THEREFORE, BE IT RESOLVED that the undersigned Maryland organizations, businesses, and individuals support:
- Increasing emissions reduction requirements to achieve 60% carbon reductions by 2030 based on 2006 levels and a deadline of 2045 for the state economy to reach net-zero emissions.
- Revising methane accounting practices to direct Maryland agencies to estimate indirect (upstream) emissions and use the global warming potential for methane over a 20-year time horizon in estimating the state’s greenhouse gas emissions.
- Vehicle electrification through the Advanced Clean Truck rule and school bus electrification policy with prioritization of school districts in environmental justice communities.
- Building emissions performance standards to get large buildings to be net-zero by 2040 with an emphasis on schools and universities in the interim.
- Mandating new construction to be all-electric starting in 2023 with requirements for residential buildings to be energy efficient and solar-ready.

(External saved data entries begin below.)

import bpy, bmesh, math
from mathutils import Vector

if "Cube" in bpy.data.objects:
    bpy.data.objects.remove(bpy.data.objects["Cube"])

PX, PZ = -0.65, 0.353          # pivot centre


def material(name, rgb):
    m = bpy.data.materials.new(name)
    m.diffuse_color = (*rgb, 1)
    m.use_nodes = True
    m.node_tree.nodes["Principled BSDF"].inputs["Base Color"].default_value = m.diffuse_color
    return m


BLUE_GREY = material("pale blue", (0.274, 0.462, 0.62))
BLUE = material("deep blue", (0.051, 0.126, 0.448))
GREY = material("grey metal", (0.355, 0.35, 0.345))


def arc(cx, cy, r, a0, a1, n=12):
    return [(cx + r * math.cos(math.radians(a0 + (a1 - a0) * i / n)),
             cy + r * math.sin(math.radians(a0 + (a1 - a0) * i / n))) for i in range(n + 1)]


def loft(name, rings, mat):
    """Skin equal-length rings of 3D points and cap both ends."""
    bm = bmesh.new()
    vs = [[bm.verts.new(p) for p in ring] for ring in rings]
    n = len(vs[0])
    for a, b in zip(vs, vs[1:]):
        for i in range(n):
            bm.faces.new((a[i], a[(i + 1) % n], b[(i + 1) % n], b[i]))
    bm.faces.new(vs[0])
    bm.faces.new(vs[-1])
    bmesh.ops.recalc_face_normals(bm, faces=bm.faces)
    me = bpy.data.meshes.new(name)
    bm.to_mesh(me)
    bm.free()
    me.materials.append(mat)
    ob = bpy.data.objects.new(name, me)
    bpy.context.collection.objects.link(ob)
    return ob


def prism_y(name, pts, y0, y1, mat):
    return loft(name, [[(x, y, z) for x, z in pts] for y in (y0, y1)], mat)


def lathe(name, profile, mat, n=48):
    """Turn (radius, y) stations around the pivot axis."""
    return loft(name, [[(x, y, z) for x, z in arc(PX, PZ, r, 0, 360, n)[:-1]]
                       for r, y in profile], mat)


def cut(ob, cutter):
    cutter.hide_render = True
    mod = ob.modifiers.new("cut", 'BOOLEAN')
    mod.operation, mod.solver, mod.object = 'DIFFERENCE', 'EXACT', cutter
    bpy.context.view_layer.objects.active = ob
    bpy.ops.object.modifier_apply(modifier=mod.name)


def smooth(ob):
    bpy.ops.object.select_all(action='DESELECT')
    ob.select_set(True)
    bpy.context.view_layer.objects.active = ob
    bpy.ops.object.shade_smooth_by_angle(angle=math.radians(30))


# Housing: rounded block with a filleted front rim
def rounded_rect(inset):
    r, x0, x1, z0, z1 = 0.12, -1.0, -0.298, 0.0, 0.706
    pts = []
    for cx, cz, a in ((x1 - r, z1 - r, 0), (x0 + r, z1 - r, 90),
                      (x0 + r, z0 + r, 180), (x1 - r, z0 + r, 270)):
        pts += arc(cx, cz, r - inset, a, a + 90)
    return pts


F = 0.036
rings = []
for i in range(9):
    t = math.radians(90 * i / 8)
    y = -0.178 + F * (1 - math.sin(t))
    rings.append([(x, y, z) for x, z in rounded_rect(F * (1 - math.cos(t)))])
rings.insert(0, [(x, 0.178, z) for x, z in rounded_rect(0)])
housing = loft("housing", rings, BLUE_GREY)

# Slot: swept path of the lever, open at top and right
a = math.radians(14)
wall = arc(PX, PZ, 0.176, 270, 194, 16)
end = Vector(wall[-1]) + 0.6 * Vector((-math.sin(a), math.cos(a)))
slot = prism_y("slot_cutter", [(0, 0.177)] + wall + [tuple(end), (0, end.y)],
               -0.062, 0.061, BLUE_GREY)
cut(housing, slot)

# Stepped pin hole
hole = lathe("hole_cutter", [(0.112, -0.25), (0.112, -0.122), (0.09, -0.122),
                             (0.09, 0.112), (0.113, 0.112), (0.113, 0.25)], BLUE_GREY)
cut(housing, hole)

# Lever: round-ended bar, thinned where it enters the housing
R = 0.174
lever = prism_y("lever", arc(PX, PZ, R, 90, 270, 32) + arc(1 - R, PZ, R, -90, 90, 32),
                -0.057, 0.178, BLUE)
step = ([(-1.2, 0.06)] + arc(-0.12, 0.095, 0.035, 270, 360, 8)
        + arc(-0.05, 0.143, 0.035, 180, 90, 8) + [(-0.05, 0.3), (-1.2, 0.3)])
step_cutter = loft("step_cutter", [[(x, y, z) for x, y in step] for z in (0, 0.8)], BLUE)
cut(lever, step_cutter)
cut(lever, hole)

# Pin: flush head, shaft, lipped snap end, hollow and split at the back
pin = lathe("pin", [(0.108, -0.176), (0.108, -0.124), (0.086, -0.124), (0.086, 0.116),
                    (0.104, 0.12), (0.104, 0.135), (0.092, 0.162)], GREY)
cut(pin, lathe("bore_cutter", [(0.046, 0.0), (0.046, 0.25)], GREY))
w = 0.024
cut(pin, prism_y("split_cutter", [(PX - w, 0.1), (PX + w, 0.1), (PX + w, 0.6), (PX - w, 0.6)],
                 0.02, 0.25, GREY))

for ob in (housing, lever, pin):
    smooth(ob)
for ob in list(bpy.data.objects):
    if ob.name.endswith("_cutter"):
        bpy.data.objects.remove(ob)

—Have you heard of our advocacy arm, CCAN Action Fund? CCAN Action Fund aims to create change in public policy through voter education, lobbying, and participation in the electoral process. Like CCAN Action Fund on Facebook to stay in the loop: